Well bound books merit attention. We live in perhaps the lowest historical watermark of book publishing standards and anytime a publisher wishes to challenge the status quo, I am interested. Schuyler is such a publisher. Its line of bibles is among the top tier available and their work with Jongbloed has produced exquisite editions of the Bible, reminding me more often than not of the former standards we saw for breviaries in the 20th century.
The scheduled Canterbury KJV is shaping up to a major release for the company. The hype and buzz surrounding it (due in great part to Schuyler's sharp social media presence) is uncanny. Of course, with the building excitement comes raised expectations - this is Schuyler's moment in the sun (in the premium bible world) and it is theirs to lose.
I have been fairly active any time Schuyler solicited feedback on formatting options for this edition. Not to toot my own horn, but I think I played no small part in raising the case for Schuyler to pursue red ornate drop caps for this edition in stead of settling with an underwhelming black and white print. True, it still isn't quite in the manner I imagined (and I think Mame could do a better job) but nevertheless Schuyler takes feedback seriously.
Via the EvangelicalBible's (Schuyler's distribution arm) facebook page, we learn that the publisher is toying with the idea of the a leather over board with marbled end papers (not actual examples, but for reference only, but presumably of similar styling):
Let me state without any ambiguity, I believe in the old world standard when it comes to publishing, particularly as pertains to binding. This is part of the appeal (and building momentum) of Crossway's upcoming six volume Reader's Bible. There is nothing quite like a book that has presence, a sturdy, thick, leather over board volume that intends to last, to run the marathon on many a book shelf or divinity library stack with the finest volumes of the last few centuries. Where such a job can be done, it ought to be done, with one caveat: it needs to be scalable.
To produce a fine leather over board volume, publishers have to be realistic with technologies and techniques, and materials available. Recognizing that not everything done in previous decades or centuries can be reproduced to the same standard in the contemporary era - without, of course, coming off as a "cheap" simulation, a failed attempt at leaving the impression of antiquity.
I've seen contemporary examples of "antique style" binding and marbled end-papers, and they come off as cheap simulations in age drowning in the inauthentic. Again, part of the appeal of Crossway's six volume Reader's Bible, is that they have targeted the essential build and aesthetic of the old world design, without trying to replicate a volume that came off an 18th century printing press. This why Crossway will deliver.
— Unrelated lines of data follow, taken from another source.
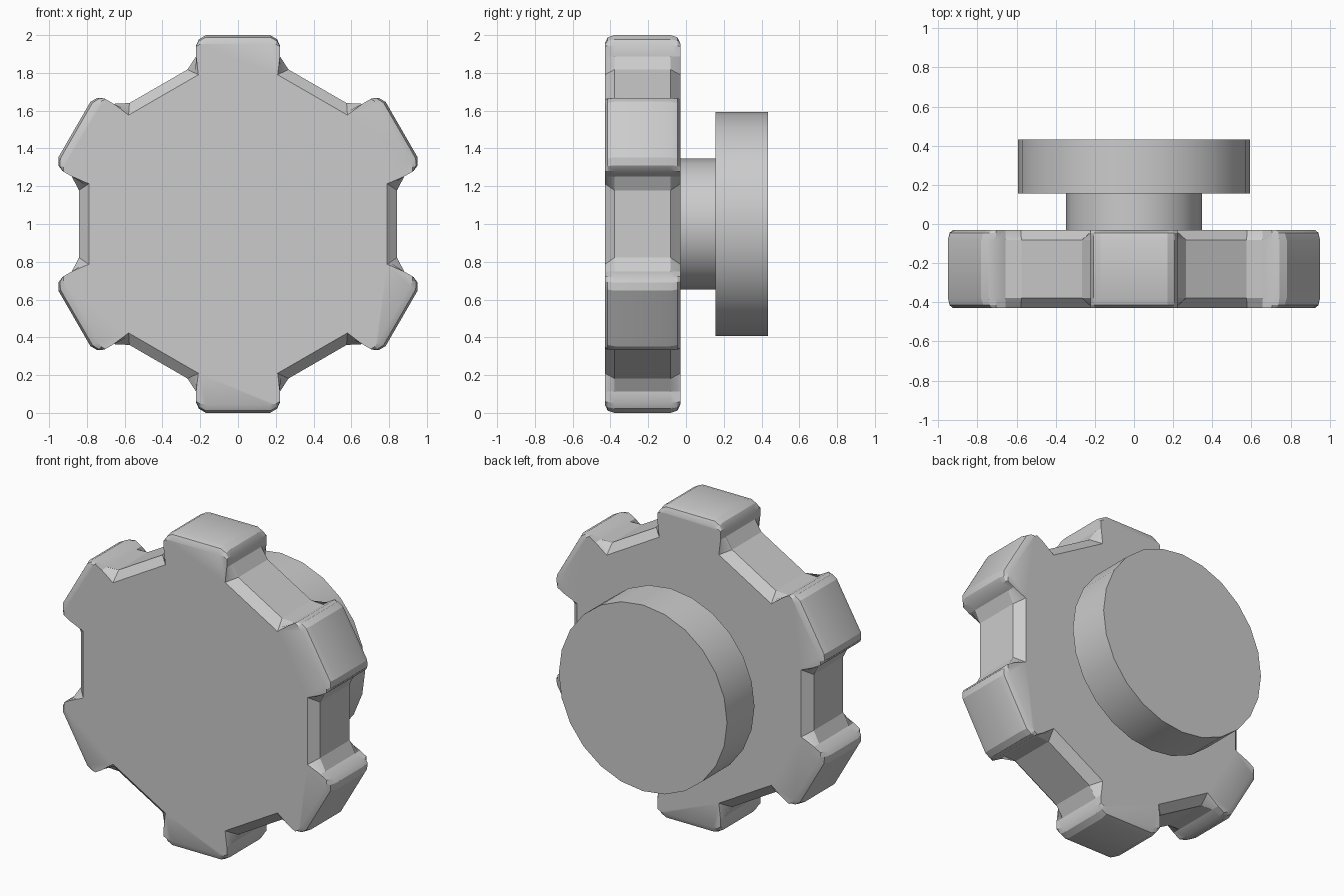
import bpy, bmesh
from math import sin, cos, pi, radians

if "Cube" in bpy.data.objects:
    bpy.data.objects.remove(bpy.data.objects["Cube"])


def finish(name, bm, angle):
    bmesh.ops.recalc_face_normals(bm, faces=bm.faces[:])
    mesh = bpy.data.meshes.new(name)
    bm.to_mesh(mesh)
    bm.free()
    obj = bpy.data.objects.new(name, mesh)
    bpy.context.collection.objects.link(obj)
    bpy.ops.object.select_all(action='DESELECT')
    obj.select_set(True)
    bpy.context.view_layer.objects.active = obj
    bpy.ops.object.shade_smooth_by_angle(angle=radians(angle))
    return obj


def ring(bm, half, y):
    # half: (tangent, radius) points of half a tooth, tip to valley
    tooth = [(-t, r) for t, r in reversed(half)] + list(half)
    verts = []
    for k in range(6):
        a = pi / 2 - k * pi / 3
        for t, r in tooth:
            verts.append(bm.verts.new((r * cos(a) + t * sin(a), y,
                                       1 + r * sin(a) - t * cos(a))))
    return verts


# Toothed wheel: face outline, rounding step, full outline, then mirrored
face = [(.17, .955), (.2, .952), (.222, .94), (.222, .888), (.21, .79)]
step = [(.17, .988), (.205, .97), (.222, .943), (.222, .888), (.226, .798)]
full = [(.17, 1.0), (.207, .978), (.222, .945), (.222, .888), (.267, .818)]
layers = [(face, -.43), (step, -.415), (full, -.378),
          (full, -.082), (step, -.045), (face, -.03)]
bm = bmesh.new()
rings = [ring(bm, half, y) for half, y in layers]
for a, b in zip(rings, rings[1:]):
    n = len(a)
    for i in range(n):
        j = (i + 1) % n
        bm.faces.new((a[i], a[j], b[j], b[i]))
bm.faces.new(rings[0])
bm.faces.new(rings[-1])
finish("toothed_wheel", bm, 25)


# Stem and round cap behind the wheel
def disc(name, radius, y0, y1, sides):
    bm = bmesh.new()
    loops = [[bm.verts.new((radius * cos(2 * pi * i / sides), y,
                            1 + radius * sin(2 * pi * i / sides)))
              for i in range(sides)] for y in (y0, y1)]
    for i in range(sides):
        j = (i + 1) % sides
        bm.faces.new((loops[0][i], loops[0][j], loops[1][j], loops[1][i]))
    for loop in loops:
        bm.faces.new(loop)
    finish(name, bm, 30)


disc("stem", .348, -.05, .16, 16)
disc("round_cap", .592, .157, .433, 24)
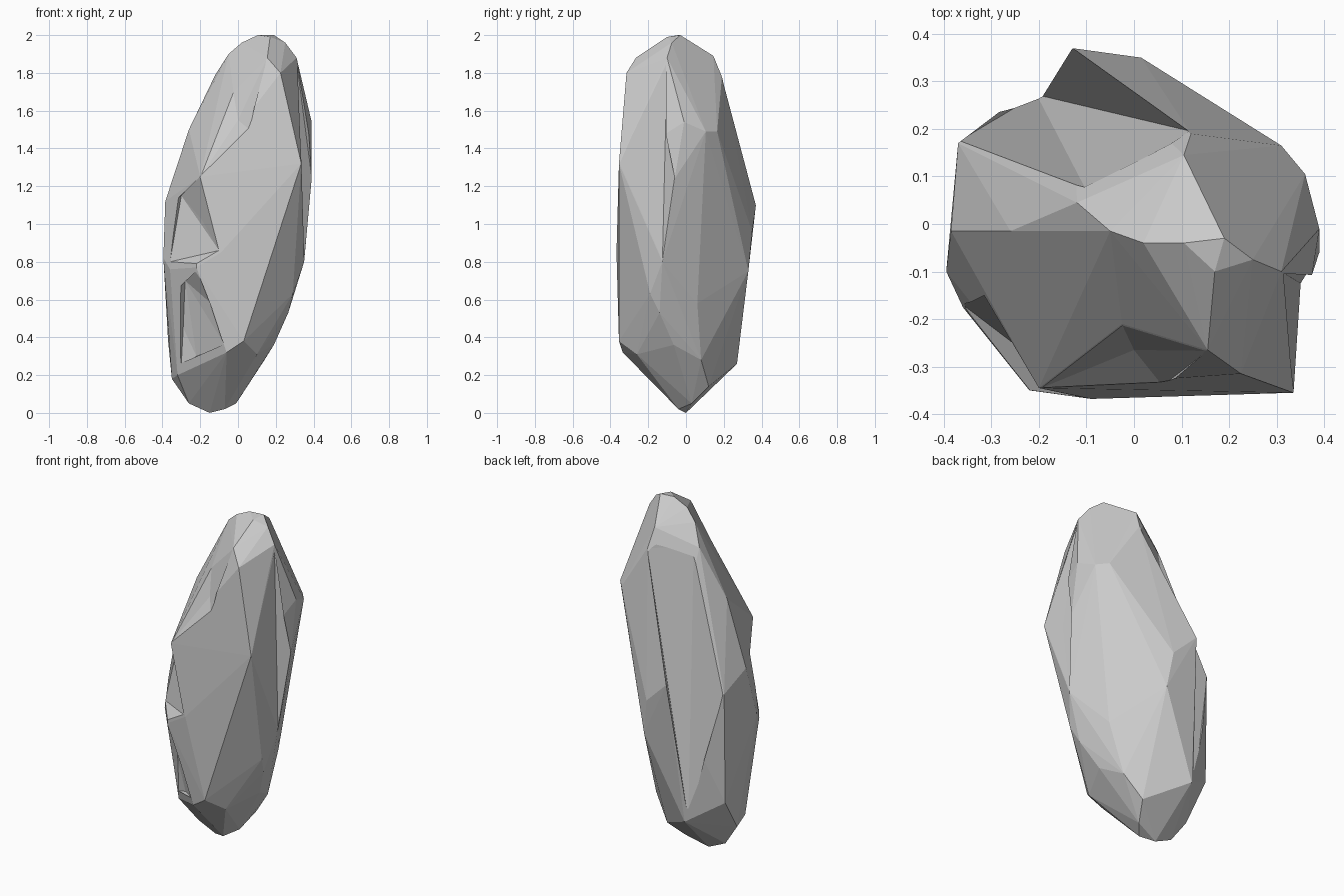
import bpy, bmesh


def hull(name, pts):
    """Faceted convex chunk around a few corner points."""
    bm = bmesh.new()
    for p in pts:
        bm.verts.new(p)
    bmesh.ops.convex_hull(bm, input=bm.verts)
    loose = [v for v in bm.verts if not v.link_faces]
    bmesh.ops.delete(bm, geom=loose, context='VERTS')
    bmesh.ops.recalc_face_normals(bm, faces=bm.faces)
    me = bpy.data.meshes.new(name)
    bm.to_mesh(me)
    bm.free()
    ob = bpy.data.objects.new(name, me)
    bpy.context.collection.objects.link(ob)
    return ob


# main boulder: corners from the peak down to the foot
rock = hull("standing_rock", [
    (.19, -.03, 2), (.17, -.10, 1.99), (.105, -.04, 2), (.02, -.04, 1.96),
    (-.05, -.015, 1.90), (-.12, .045, 1.79), (.105, .145, 1.89),
    (.12, .19, 1.78), (.25, -.075, 1.96), (.31, -.10, 1.88),
    (.155, -.265, 1.88), (.225, -.315, 1.80), (-.025, -.21, 1.70),
    (.39, -.01, 1.54), (.36, .105, 1.49), (.31, .165, 1.49),
    (.335, -.355, 1.32), (.39, -.06, 1.24), (-.26, -.015, 1.50),
    (-.20, -.345, 1.25), (-.385, -.015, 1.12), (-.37, .17, 1.03),
    (-.13, .37, 1.10), (.015, .35, .96), (.045, .33, .75),
    (.35, -.125, .80), (-.09, -.368, .85), (-.22, -.35, .77),
    (-.395, -.10, .82), (-.36, -.175, .76), (.29, -.19, .63),
    (.266, -.14, .53), (.225, .06, .58), (-.37, .16, .38), (.19, -.065, .36),
    (.03, -.355, .38), (.10, -.26, .31), (-.06, -.335, .32),
    (.14, .08, .28), (-.18, .27, .26), (-.23, -.18, .28),
    (-.32, -.10, .20), (-.35, .02, .18), (.04, .12, .14), (-.26, .0, .05),
    (-.01, .03, .05), (-.07, -.04, .02), (-.15, 0, 0)])

# chips broken out of the front, left flank, back left and right side
chips = [
    hull("chip_upper", [(0, -.265, 1.55), (-.2, -.347, 1.25), (-.025, -.212, 1.70),
                        (.155, -.267, 1.88), (.06, -.34, 1.5), (0, -.5, 1.55)]),
    hull("chip_flank", [(-.2, -.347, 1.25), (-.19, -.27, 1.02), (-.30, -.13, 1.15),
                        (-.36, -.17, .8), (-.28, -.22, .9), (-.22, -.35, .79),
                        (-.10, -.368, .86), (-.5, -.4, 1)]),
    hull("chip_lower", [(-.22, -.35, .75), (-.28, -.20, .70), (-.21, -.25, .58),
                        (-.12, -.34, .56), (-.07, -.335, .36), (-.22, -.18, .30),
                        (-.29, -.15, .45), (-.30, -.13, .26), (-.45, -.4, .5)]),
    hull("chip_back", [(-.01, .115, 1.85), (-.10, .07, 1.80), (.12, .195, 1.78),
                       (-.19, .25, 1.07), (-.205, .272, .28), (-.13, .372, 1.10),
                       (-.372, .172, 1.05), (-.4, .5, 1.1)]),
    hull("chip_right", [(.336, -.356, 1.32), (.335, -.20, 1.25), (.391, -.06, 1.24),
                        (.31, -.10, 1.86), (.351, -.125, .80), (.5, -.3, 1.25)]),
]
for c in chips:
    m = rock.modifiers.new(c.name, 'BOOLEAN')
    m.operation = 'DIFFERENCE'
    m.solver = 'EXACT'
    m.object = c

# bake the chips so only the rock remains
dg = bpy.context.evaluated_depsgraph_get()
dg.update()
baked = bpy.data.meshes.new_from_object(rock.evaluated_get(dg))
rock.modifiers.clear()
rock.data = baked
for c in chips:
    bpy.data.objects.remove(c)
The proposal floated for the Canterbury risks rendering what should be a watershed volume in the company's portfolio as a failed attempt at effecting the impression of regalia, where it should have fond regalia for the post-modern age (in the physical form of the book).
Schuyler has upped the game on just about every publisher in the premium bible world in the past 3 or so years. It has gone from strength to strength, guided by smart designs and editorial decisions. The initial problem with this proposal (and, at the moment, that is all it is) is that they seem to be falling victim to Baudrillard's notion of simulacra and simulation. We are not in James I's court - any volume designed to look the part entertains both obsolescence and degradation.
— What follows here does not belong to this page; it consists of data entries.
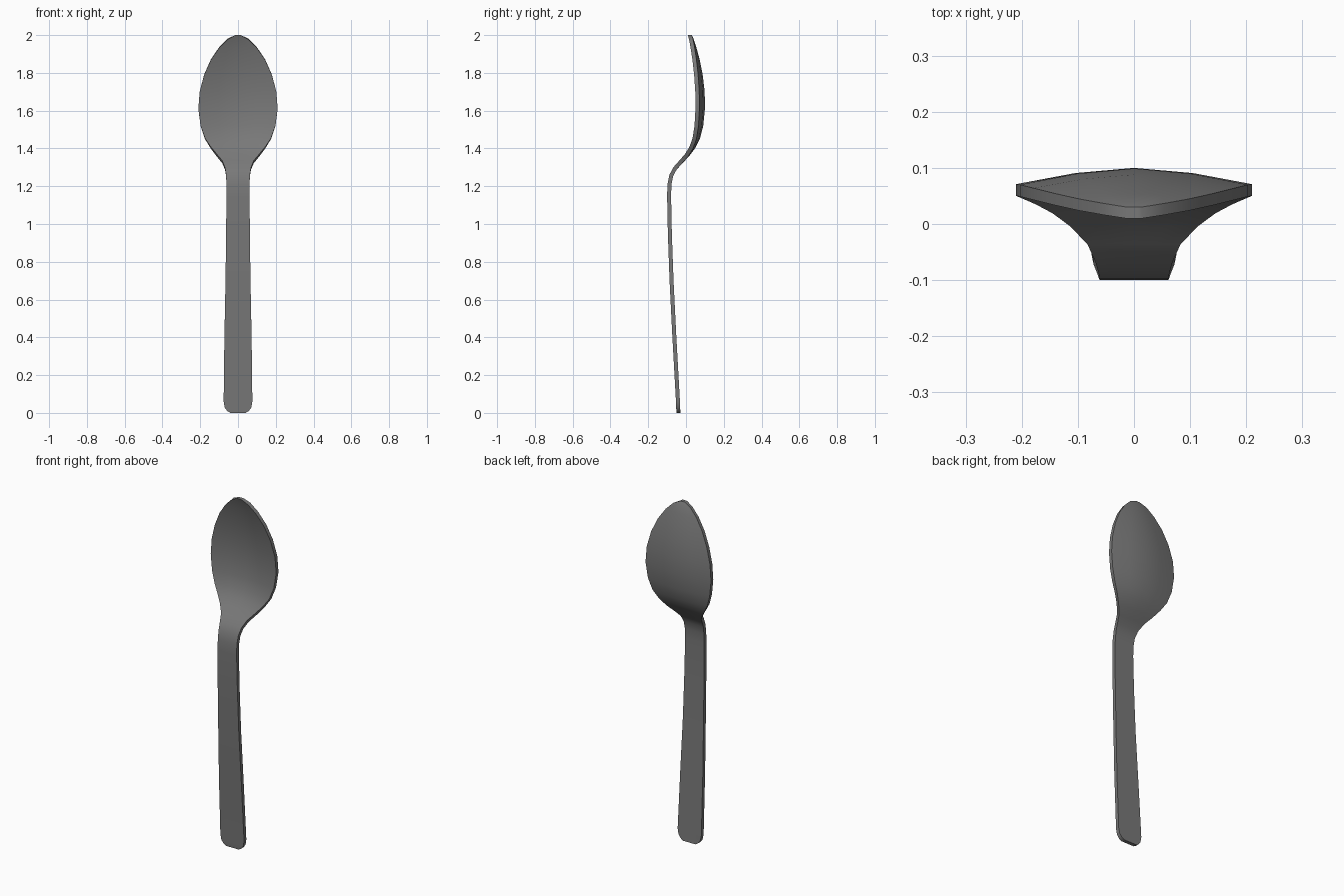
import bpy, bmesh
from mathutils import Vector

if "Cube" in bpy.data.objects:
    bpy.data.objects.remove(bpy.data.objects["Cube"])

THICK = 0.021
# stations: height, half width, front rim y, bowl depth
ST = [
    (0.000, 0.040, -0.050, 0), (0.010, 0.057, -0.051, 0),
    (0.028, 0.070, -0.052, 0), (0.060, 0.076, -0.053, 0),
    (0.400, 0.072, -0.072, 0), (0.700, 0.066, -0.087, 0),
    (0.950, 0.063, -0.096, 0), (1.150, 0.061, -0.100, 0),
    (1.210, 0.061, -0.098, 0), (1.260, 0.063, -0.088, 0),
    (1.300, 0.069, -0.067, 0), (1.335, 0.083, -0.036, 0.001),
    (1.372, 0.114, -0.004, 0.004), (1.410, 0.145, 0.019, 0.010),
    (1.455, 0.175, 0.035, 0.018), (1.520, 0.198, 0.045, 0.025),
    (1.610, 0.210, 0.050, 0.029), (1.700, 0.203, 0.049, 0.029),
    (1.790, 0.179, 0.043, 0.024), (1.870, 0.143, 0.034, 0.017),
    (1.935, 0.098, 0.024, 0.009), (1.978, 0.053, 0.016, 0.003),
    (2.000, 0.014, 0.010, 0),
]
COLS = [(-1, 0), (-0.5, 0.68), (0, 1), (0.5, 0.68), (1, 0)]

bm = bmesh.new()
front, back = [], []
for i, (z, w, y, d) in enumerate(ST):
    a, b = ST[max(i - 1, 0)], ST[min(i + 1, len(ST) - 1)]
    # thickness follows the normal of the side profile
    t = Vector((0, b[2] - a[2], b[0] - a[0])).normalized()
    n = Vector((0, t.z, -t.y)) * THICK
    if i in (0, len(ST) - 1):
        n.z = 0
    row = [Vector((u * w, y + d * k, z)) for u, k in COLS]
    front.append([bm.verts.new(p) for p in row])
    back.append([bm.verts.new(p + n) for p in row])

# front and back skins
for i in range(len(ST) - 1):
    for j in range(len(COLS) - 1):
        for g in (front, back):
            bm.faces.new((g[i][j], g[i][j + 1], g[i + 1][j + 1], g[i + 1][j]))
    # side rims
    for j in (0, -1):
        bm.faces.new((front[i][j], front[i + 1][j], back[i + 1][j], back[i][j]))
# end rims
for i in (0, -1):
    for j in range(len(COLS) - 1):
        bm.faces.new((front[i][j], front[i][j + 1], back[i][j + 1], back[i][j]))
bmesh.ops.recalc_face_normals(bm, faces=bm.faces[:])

mesh = bpy.data.meshes.new("spoon")
bm.to_mesh(mesh)
bm.free()
spoon = bpy.data.objects.new("spoon", mesh)
bpy.context.collection.objects.link(spoon)

mat = bpy.data.materials.new("dark grey metal")
mat.diffuse_color = (0.19, 0.19, 0.19, 1)
mat.use_nodes = True
mat.node_tree.nodes["Principled BSDF"].inputs["Base Color"].default_value = mat.diffuse_color
mesh.materials.append(mat)

bpy.context.view_layer.objects.active = spoon
spoon.select_set(True)
bpy.ops.object.shade_smooth_by_angle(angle=0.6)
We'll see what happens here. I still think Mame, for instance, could have covered all of the bases for this project (LEGO as well). If Schuyler really is going after invoking the old world aesthetic on this one, it is yet more of a mystery to me why a firm like Mame was not at least evaluated.
I suppose we won't have to wait much longer to see the results. Fingers crossed.